A look through my photo files shows me that I have taken very few images of bees this year and none at all of butterflies. That may be partly due to me being busy finishing off the pond, rather than paying so much attention to the flower borders. But the relative absence of these garden friends has been very noticeable over the last few months.
Spring wasn’t so bad. There were Buff-tailed bumblebees and Common carder bees keeping busy in the spring flowers as usual. A little later, lots of honeybees made the most of the flowers of the Ceanothus bush. It fairly buzzed at times! But when the temperatures began to climb, there certainly appeared to be less activity in the garden.
Keeping myself out of the heat probably means that I was less aware of any bees that were around. Normally, though, I would see quite a lot of them – hoverflies too. I’m more sure about the drop in butterfly numbers here. There are warm, sheltered spots in the garden that frequently attract butterflies but this year there were rarely any there.
I’ve read that this year’s ‘Big Butterfly Count’ had lower numbers recorded, despite an expected increase because of the warm weather. It is feared that environmental changes and habitat loss account for the drop. For many bees, though, the heat of this summer is suggested to have been a disadvantage. A study by US scientists has found that the larger, heavier bodied bees (including bumblebees) declined as temperatures increased, while smaller bees increased in numbers.

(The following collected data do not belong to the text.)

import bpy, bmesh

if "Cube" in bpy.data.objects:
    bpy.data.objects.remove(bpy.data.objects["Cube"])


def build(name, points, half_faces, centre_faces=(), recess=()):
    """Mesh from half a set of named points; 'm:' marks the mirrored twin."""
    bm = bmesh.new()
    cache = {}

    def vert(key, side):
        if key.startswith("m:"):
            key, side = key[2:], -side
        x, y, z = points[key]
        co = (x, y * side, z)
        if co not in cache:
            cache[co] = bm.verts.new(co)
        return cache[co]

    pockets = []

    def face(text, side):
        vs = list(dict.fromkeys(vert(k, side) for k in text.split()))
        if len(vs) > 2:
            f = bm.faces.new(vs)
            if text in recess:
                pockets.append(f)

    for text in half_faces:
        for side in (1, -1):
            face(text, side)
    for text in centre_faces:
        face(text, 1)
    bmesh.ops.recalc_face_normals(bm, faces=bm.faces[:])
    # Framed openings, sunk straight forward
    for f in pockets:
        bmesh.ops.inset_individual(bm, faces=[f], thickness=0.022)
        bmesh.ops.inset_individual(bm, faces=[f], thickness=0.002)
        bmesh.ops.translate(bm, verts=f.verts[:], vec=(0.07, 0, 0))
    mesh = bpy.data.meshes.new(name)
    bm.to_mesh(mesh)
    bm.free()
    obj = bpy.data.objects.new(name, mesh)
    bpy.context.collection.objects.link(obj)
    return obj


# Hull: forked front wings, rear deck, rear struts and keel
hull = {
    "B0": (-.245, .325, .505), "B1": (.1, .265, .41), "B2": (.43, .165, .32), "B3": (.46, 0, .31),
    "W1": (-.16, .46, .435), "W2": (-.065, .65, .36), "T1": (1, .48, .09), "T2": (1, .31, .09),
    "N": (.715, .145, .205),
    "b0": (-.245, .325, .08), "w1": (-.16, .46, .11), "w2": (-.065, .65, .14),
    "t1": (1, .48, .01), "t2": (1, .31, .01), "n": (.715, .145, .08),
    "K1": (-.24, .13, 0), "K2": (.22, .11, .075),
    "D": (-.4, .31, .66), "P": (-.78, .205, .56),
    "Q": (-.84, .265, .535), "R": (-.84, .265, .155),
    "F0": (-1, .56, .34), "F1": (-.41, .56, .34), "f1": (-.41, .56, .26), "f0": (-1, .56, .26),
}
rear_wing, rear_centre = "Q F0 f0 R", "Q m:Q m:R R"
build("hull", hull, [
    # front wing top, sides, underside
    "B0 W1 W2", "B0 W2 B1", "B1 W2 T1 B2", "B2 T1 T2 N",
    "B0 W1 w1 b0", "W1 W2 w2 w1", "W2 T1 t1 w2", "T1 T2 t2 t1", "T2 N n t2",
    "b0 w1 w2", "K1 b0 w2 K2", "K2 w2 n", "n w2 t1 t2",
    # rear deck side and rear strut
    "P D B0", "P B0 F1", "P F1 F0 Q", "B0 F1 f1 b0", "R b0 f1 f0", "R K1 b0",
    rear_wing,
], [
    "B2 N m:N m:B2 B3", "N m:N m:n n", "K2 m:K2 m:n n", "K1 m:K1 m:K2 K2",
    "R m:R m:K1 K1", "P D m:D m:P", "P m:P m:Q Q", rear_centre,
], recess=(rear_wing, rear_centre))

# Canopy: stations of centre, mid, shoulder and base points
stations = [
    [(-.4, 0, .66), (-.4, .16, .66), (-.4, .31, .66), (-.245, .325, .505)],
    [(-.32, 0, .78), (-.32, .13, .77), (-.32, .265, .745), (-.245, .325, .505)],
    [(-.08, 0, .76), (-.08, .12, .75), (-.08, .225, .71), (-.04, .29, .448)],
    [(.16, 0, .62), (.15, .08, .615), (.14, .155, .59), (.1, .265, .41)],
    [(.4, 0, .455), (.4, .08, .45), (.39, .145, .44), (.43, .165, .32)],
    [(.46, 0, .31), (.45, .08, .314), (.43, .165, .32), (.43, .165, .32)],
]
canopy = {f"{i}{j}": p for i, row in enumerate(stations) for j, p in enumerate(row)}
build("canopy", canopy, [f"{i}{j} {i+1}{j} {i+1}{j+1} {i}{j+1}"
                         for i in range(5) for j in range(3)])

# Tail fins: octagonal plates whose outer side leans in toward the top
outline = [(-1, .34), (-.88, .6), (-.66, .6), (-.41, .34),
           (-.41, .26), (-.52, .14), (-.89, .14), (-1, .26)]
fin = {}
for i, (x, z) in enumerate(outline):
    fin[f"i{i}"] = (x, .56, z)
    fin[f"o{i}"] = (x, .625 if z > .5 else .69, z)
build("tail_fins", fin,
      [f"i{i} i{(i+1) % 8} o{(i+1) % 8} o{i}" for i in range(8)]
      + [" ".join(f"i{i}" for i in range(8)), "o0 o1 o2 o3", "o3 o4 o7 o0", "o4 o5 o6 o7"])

Does this explain why I’ve seen fewer bumblebees this year? I don’t know. All I can really do is to try to provide as much as I can in the way of useful plants and habitats in the hope that it will help both bees and butterflies.

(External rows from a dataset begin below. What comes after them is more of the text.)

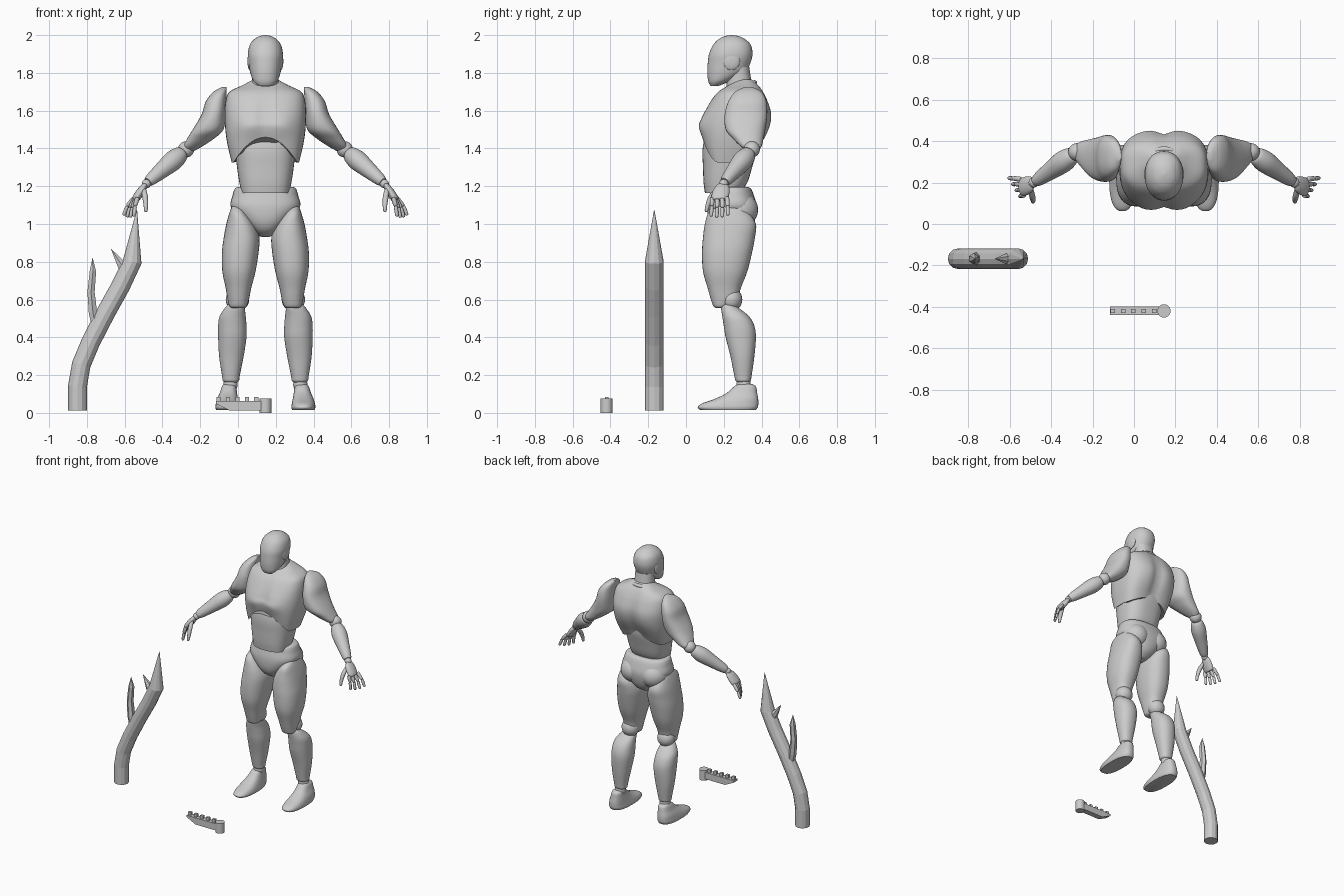
import bpy, bmesh, math
from mathutils import Vector, Matrix

CX = 0.145  # centre line of the figure


def finish(name, bm, smooth=True):
    bmesh.ops.recalc_face_normals(bm, faces=bm.faces)
    me = bpy.data.meshes.new(name)
    bm.to_mesh(me)
    bm.free()
    ob = bpy.data.objects.new(name, me)
    bpy.context.collection.objects.link(ob)
    if smooth:
        bpy.ops.object.select_all(action='DESELECT')
        ob.select_set(True)
        bpy.context.view_layer.objects.active = ob
        bpy.ops.object.shade_smooth_by_angle(angle=math.radians(45))
    return ob


def refine(rows, steps):
    """Catmull-Rom interpolation through rows of numbers."""
    out = []
    for i in range(len(rows) - 1):
        p = [rows[max(0, min(len(rows) - 1, i + k))] for k in (-1, 0, 1, 2)]
        for j in range(steps):
            t = j / steps
            out.append([0.5 * (2 * b + (c - a) * t + (2 * a - 5 * b + 4 * c - d) * t * t
                               + (3 * b - a - 3 * c + d) * t ** 3) for a, b, c, d in zip(*p)])
    return out + [list(rows[-1])]


def skin(name, rings, smooth=True):
    bm = bmesh.new()
    vs = [[bm.verts.new(p) for p in r] for r in rings]
    n = len(vs[0])
    for a, b in zip(vs, vs[1:]):
        for i in range(n):
            bm.faces.new((a[i], a[(i + 1) % n], b[(i + 1) % n], b[i]))
    bm.faces.new(vs[0])
    bm.faces.new(vs[-1])
    return finish(name, bm, smooth)


def loft(name, rows, s=1, power=2.2, n=40, deform=None):
    """Rows of (z, x0, x1, y0, y1): stacked level outlines, x from the centre line."""
    rings = []
    for z, x0, x1, y0, y1 in refine(rows, 5):
        ring = []
        for i in range(n):
            c, d = math.cos(math.tau * i / n), math.sin(math.tau * i / n)
            x = (x0 + x1) / 2 + (x1 - x0) / 2 * math.copysign(abs(c) ** (2 / power), c)
            y = (y0 + y1) / 2 + (y1 - y0) / 2 * math.copysign(abs(d) ** (2 / power), d)
            p = (x, y, z)
            if deform:
                p = deform(*p)
            ring.append((CX + s * p[0], p[1], p[2]))
        rings.append(ring)
    return skin(name, rings)


def tube(name, rows, flat=1, n=16, steps=4, smooth=True):
    """Rows of (x, y, z, radius) swept along their path."""
    rows = refine(rows, steps) if steps > 1 else rows
    pts = [Vector(r[:3]) for r in rows]
    rings = []
    for i, p in enumerate(pts):
        t = (pts[min(i + 1, len(pts) - 1)] - pts[max(i - 1, 0)]).normalized()
        a = (Vector((0, 1, 0)) - t * t.y).normalized()
        b = t.cross(a)
        r = max(rows[i][3], 0.0005)
        rings.append([p + r * (a * math.cos(math.tau * k / n) + b * flat * math.sin(math.tau * k / n))
                      for k in range(n)])
    return skin(name, rings, smooth)


def ball(name, loc, size):
    bm = bmesh.new()
    bmesh.ops.create_uvsphere(bm, u_segments=24, v_segments=14, radius=1,
                              matrix=Matrix.Translation(loc) @ Matrix.Diagonal((*size, 1)))
    return finish(name, bm)


def sym(rows):
    return [(z, -w, w, y0, y1) for z, w, y0, y1 in rows]


# Head, ear discs, neck and collar
loft("head", sym([(1.73, .035, .13, .17), (1.755, .062, .118, .23), (1.80, .08, .113, .31),
                  (1.85, .088, .115, .34), (1.90, .093, .122, .352), (1.95, .082, .145, .342),
                  (1.98, .057, .175, .31), (1.994, .032, .205, .28), (2.0, .006, .235, .247)]))
loft("neck", sym([(1.64, .09, .2, .38), (1.74, .072, .215, .35), (1.83, .068, .22, .335)]))
bpy.ops.mesh.primitive_torus_add(location=(CX, .285, 1.72), rotation=(.36, 0, 0), major_radius=.083,
                                 minor_radius=.013, major_segments=40, minor_segments=10)
bpy.context.object.name = "neck_collar"
bpy.ops.object.shade_smooth()


def chest_shape(x, y, z):
    g = lambda v, w: math.exp(-(v / w) ** 2)
    front = y < .26
    if z < 1.55:  # arched rib edge, higher in front than behind
        arch = max(0, 1 - (abs(x) / .17) ** 2)
        low = 1.325 + (.135 if front else .06) * arch * min(1, abs(y - .26) / .13)
        z = 1.55 - (1.55 - z) * (1.55 - low) / .22
    if front:  # pectorals
        y -= .014 * g(abs(x) - .09, .07) * g(z - 1.53, .06)
        y += .012 * g(x, .025) * g(z - 1.58, .1)
    else:  # spine groove
        y -= .025 * g(x, .04) * g(z - 1.52, .16)
    return x, y, z


# Torso
loft("chest", sym([(1.765, .065, .27, .35), (1.735, .12, .225, .385), (1.70, .19, .17, .41),
                   (1.65, .21, .13, .435), (1.58, .215, .095, .455), (1.50, .212, .078, .445),
                   (1.42, .20, .08, .415), (1.33, .178, .09, .37)]), power=2.7, n=64, deform=chest_shape)
loft("abdomen", sym([(1.50, .16, .11, .37), (1.40, .16, .088, .375), (1.30, .15, .09, .35),
                     (1.22, .138, .093, .325), (1.165, .126, .10, .29)]), power=2.6)
loft("waist_joint", sym([(1.22, .12, .13, .31), (1.12, .13, .14, .32)]))
loft("pelvis", sym([(1.195, .15, .15, .33), (1.185, .163, .135, .345), (1.15, .174, .125, .36),
                    (1.09, .183, .113, .375), (1.02, .125, .117, .365), (.97, .075, .14, .34),
                    (.94, .04, .18, .3), (.932, .02, .2, .28)]), power=2.4)

for s, side in ((1, "left"), (-1, "right")):
    def at(x, *r):
        return (CX + s * x, *r)

    # Head and hip details
    ball(side + "_ear_disc", at(.082, .24, 1.862), (.013, .045, .048))
    ball(side + "_buttock", at(.083, .28, 1.075), (.095, .102, .095))

    # Legs
    loft(side + "_thigh", [(1.10, .13, .175, .18, .27), (1.06, .10, .19, .12, .33),
                           (1.00, .055, .207, .10, .37), (.93, .032, .22, .09, .365),
                           (.85, .036, .23, .085, .35), (.75, .052, .228, .09, .325),
                           (.66, .075, .21, .115, .29), (.60, .087, .20, .132, .275),
                           (.565, .10, .19, .145, .23), (.555, .115, .175, .16, .21)], s, 2.3)
    ball(side + "_knee_joint", at(.148, .24, .6), (.062, .058, .062))
    loft(side + "_shin", [(.575, .12, .195, .19, .25), (.555, .11, .215, .186, .28),
                          (.51, .104, .243, .192, .335), (.46, .10, .25, .2, .362),
                          (.40, .10, .25, .21, .37), (.30, .115, .245, .235, .362),
                          (.20, .135, .23, .255, .348), (.17, .14, .225, .262, .342),
                          (.16, .155, .21, .275, .33)], s)
    ball(side + "_ankle_joint", at(.185, .305, .15), (.038, .038, .042))
    loft(side + "_foot", [(.015, .142, .26, .075, .37), (.03, .137, .265, .062, .38),
                          (.05, .14, .262, .085, .383), (.075, .145, .255, .155, .382),
                          (.105, .15, .242, .215, .377), (.14, .155, .23, .255, .37),
                          (.152, .165, .22, .275, .35)], s, 2.5)

    # Arms
    loft(side + "_upper_arm", [(1.725, .205, .23, .31, .35), (1.70, .205, .275, .26, .40),
                               (1.65, .208, .315, .225, .425), (1.58, .212, .338, .205, .43),
                               (1.50, .222, .385, .21, .42), (1.45, .275, .415, .25, .41),
                               (1.41, .335, .435, .29, .4), (1.385, .38, .425, .325, .38)], s, 2.3)
    ball(side + "_elbow_joint", at(.42, .348, 1.395), (.043, .043, .043))
    a, b = Vector((.43, .342, 1.385)), Vector((.622, .205, 1.222))
    tube(side + "_forearm", [at(*a.lerp(b, t)[0:3], r) for t, r in
                             ((.04, .028), (.1, .043), (.3, .053), (.6, .044), (.9, .033), (1, .025))], n=28)
    ball(side + "_wrist_joint", at(.63, .2, 1.213), (.024, .024, .024))
    tube(side + "_palm", [at(.632, .198, 1.215, .018), at(.643, .195, 1.197, .036),
                          at(.665, .185, 1.165, .045), at(.685, .178, 1.135, .043),
                          at(.69, .177, 1.127, .03)], flat=.48, n=20)
    for i in range(4):
        y, f, k = .139 + .026 * i, .018 * i, .008 * (i in (1, 2))
        path = [Vector((.677 + .3 * f, y, 1.14)), Vector((.69 + .75 * f, y - .002 + .1 * f, 1.095 - k)),
                Vector((.697 + f, y - .006 + .2 * f, 1.04 - k + .1 * f))]
        for j, (p, q) in enumerate(zip(path, path[1:])):
            tube(f"{side}_finger_{i + 1}_segment_{j + 1}",
                 [at(*p.lerp(q, t), r - .002 * j) for t, r in
                  ((0, .007), (.12, .012), (.85, .011), (1, .006))], n=12)
    tube(side + "_thumb", [at(.645, .17, 1.185, .012), at(.637, .135, 1.145, .015),
                           at(.633, .115, 1.1, .012), at(.633, .108, 1.07, .009),
                           at(.633, .107, 1.063, .003)], n=12)

# Forked branch with sharpened tips
BY = -.168
tube("branch_trunk", [(x, BY, z, r) for x, z, r in
                      ((-.85, .012, .05), (-.85, .14, .05), (-.83, .255, .05), (-.78, .375, .05),
                       (-.70, .53, .05), (-.622, .67, .05), (-.56, .80, .05), (-.535, 1.075, .001))],
     n=12, steps=1, smooth=False)
tube("branch_fork", [(-.745, BY, .43, .03), (-.768, BY, .53, .03), (-.778, BY, .64, .026),
                     (-.768, BY, .75, .023), (-.77, BY, .82, .001)], flat=.85, n=6, steps=1, smooth=False)
tube("branch_twig", [(-.59, BY, .745, .032), (-.62, BY, .79, .025), (-.672, BY, .868, .001)],
     n=6, steps=1, smooth=False)

# Small toothed tool: wedge blade, round handle end and square teeth
KY = -.42
outline = [(-.117, .062), (-.117, .048), (-.045, .012), (.13, .012), (.13, .062)]
skin("tool_blade", [[(x, KY + dy, z) for x, z in outline] for dy in (-.021, .021)], False)
bm = bmesh.new()
bmesh.ops.create_cone(bm, cap_ends=True, segments=24, radius1=.032, radius2=.032, depth=.075,
                      matrix=Matrix.Translation((.145, KY, .0375)))
finish("tool_end", bm)
for i in range(5):
    bm = bmesh.new()
    bmesh.ops.create_cube(bm, size=1, matrix=Matrix.Translation((-.103 + .05 * i, KY, .071))
                          @ Matrix.Diagonal((.022, .018, .028, 1)))
    finish(f"tool_tooth_{i + 1}", bm, False)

Tall, climbing clematis are amongst my favourite plants. I love the different flower forms, as well as their wonderfully rich colours and the velvety look of their petals. But I can struggle to keep them going here, in the dry and baking soil of my East-Anglian garden.

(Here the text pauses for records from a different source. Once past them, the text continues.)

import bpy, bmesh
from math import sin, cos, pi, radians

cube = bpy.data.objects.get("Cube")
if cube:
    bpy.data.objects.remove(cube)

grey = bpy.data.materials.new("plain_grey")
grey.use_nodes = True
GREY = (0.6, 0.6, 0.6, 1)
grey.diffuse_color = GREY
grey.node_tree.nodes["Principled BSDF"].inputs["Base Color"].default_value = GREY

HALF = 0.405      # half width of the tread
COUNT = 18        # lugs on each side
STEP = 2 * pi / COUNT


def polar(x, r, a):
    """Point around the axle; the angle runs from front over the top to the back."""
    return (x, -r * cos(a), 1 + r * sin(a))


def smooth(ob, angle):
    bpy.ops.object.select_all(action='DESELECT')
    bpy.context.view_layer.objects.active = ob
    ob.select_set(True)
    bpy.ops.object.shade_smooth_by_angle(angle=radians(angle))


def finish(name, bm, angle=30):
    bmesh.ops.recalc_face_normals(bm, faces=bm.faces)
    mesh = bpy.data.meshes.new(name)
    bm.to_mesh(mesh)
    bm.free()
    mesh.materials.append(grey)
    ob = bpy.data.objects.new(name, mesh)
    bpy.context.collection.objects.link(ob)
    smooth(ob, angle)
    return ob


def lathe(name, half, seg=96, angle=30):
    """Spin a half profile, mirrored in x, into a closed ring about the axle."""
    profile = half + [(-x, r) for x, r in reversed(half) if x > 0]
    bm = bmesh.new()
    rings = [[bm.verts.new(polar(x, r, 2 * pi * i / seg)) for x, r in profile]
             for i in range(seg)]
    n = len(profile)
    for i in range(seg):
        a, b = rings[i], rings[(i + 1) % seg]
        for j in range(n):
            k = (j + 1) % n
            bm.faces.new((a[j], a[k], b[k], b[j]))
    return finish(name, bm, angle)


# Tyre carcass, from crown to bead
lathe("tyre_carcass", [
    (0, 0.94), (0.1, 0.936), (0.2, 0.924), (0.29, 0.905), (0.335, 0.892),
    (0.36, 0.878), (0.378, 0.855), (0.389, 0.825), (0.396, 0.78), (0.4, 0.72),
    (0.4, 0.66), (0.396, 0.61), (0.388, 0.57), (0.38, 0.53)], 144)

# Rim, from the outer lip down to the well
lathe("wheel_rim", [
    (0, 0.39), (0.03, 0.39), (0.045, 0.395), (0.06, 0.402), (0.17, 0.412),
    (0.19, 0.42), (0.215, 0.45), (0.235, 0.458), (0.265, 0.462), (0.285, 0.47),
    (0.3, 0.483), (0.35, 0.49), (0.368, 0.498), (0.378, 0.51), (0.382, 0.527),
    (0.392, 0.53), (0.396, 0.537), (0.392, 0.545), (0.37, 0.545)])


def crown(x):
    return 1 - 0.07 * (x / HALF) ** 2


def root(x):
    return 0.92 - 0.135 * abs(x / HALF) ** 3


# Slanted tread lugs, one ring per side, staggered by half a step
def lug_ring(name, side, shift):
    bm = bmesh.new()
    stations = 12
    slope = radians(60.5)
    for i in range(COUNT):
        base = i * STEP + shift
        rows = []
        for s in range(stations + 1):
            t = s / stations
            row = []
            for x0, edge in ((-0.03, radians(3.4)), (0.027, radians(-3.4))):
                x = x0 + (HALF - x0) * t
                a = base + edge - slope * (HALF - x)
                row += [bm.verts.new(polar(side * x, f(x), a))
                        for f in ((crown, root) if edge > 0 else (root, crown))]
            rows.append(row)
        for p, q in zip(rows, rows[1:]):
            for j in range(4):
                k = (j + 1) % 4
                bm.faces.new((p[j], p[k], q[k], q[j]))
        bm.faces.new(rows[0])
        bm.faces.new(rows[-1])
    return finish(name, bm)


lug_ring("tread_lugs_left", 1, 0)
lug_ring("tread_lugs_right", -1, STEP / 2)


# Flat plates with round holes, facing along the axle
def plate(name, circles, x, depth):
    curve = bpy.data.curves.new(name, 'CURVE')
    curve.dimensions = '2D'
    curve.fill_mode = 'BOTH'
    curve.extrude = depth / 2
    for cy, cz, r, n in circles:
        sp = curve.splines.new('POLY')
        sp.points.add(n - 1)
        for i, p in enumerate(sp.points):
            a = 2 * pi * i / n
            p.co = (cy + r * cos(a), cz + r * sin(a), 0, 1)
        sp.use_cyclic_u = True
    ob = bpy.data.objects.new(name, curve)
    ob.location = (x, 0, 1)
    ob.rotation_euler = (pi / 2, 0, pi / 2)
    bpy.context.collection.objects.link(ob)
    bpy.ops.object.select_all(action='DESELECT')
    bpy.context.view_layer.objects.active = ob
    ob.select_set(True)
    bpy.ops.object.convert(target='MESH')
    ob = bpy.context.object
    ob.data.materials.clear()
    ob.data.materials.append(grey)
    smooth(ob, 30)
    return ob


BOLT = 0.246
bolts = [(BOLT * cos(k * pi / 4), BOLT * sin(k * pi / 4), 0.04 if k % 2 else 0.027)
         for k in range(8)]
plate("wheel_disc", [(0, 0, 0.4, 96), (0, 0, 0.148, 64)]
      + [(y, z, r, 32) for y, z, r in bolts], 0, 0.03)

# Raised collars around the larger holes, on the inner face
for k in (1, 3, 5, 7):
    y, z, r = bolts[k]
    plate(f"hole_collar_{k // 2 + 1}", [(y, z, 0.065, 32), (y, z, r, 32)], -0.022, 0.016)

The short-growing herbaceous varieties of clematis may be a dependable alternative here. I have two at the moment: ‘Sapphire Indigo’ ( just opening in the top photograph) and the popular ‘Arabella’ below. They have been in the garden for a number of years and have managed to come through the drought and unusually high temperatures of this summer without any extra watering. Both are still in flower now, at the beginning of October and have been in flower on and off from June. (They would probably be more constantly in flower if they had more moisture.)
Reading up on these clematis tells me that they don’t suffer from clematis wilt and that they are long-lived. They have no tendrils to help them climb and are only 30 to 60 cm tall, so are good where they can grow through another plant for some support. I have ‘Arabella’ growing through a shrubby sage that gets to over 60 cm and provides a useful home where the clematis can lean against its twiggy framework.
The only problem that I’ve found so far is that slugs and snails like snacking on the flowers. So I’ll need to find something gritty or prickly (we have a holly and mahonia bushes, so perhaps some of their leaves) to sprinkle around the stems in the hope of keeping these marauders away.
The flowers on these two plants start off with a lot of purple in their colour when they first open and then gradually become more blue as they age. (You can see the newly-opened flowers of ‘Arabella’ here.) My last photograph is another purply-blue short-growing clematis, probably a clematis integrifolia. This one was photographed on a visit to Fullers Mill Garden and is one that I would like to try here. These lovely purple-blues are my favourites, but I’m sure I’ll be tempted by pink and white varieties too. For now though, I’m going back outside with my camera to take some more pictures of ‘Sapphire Indigo’…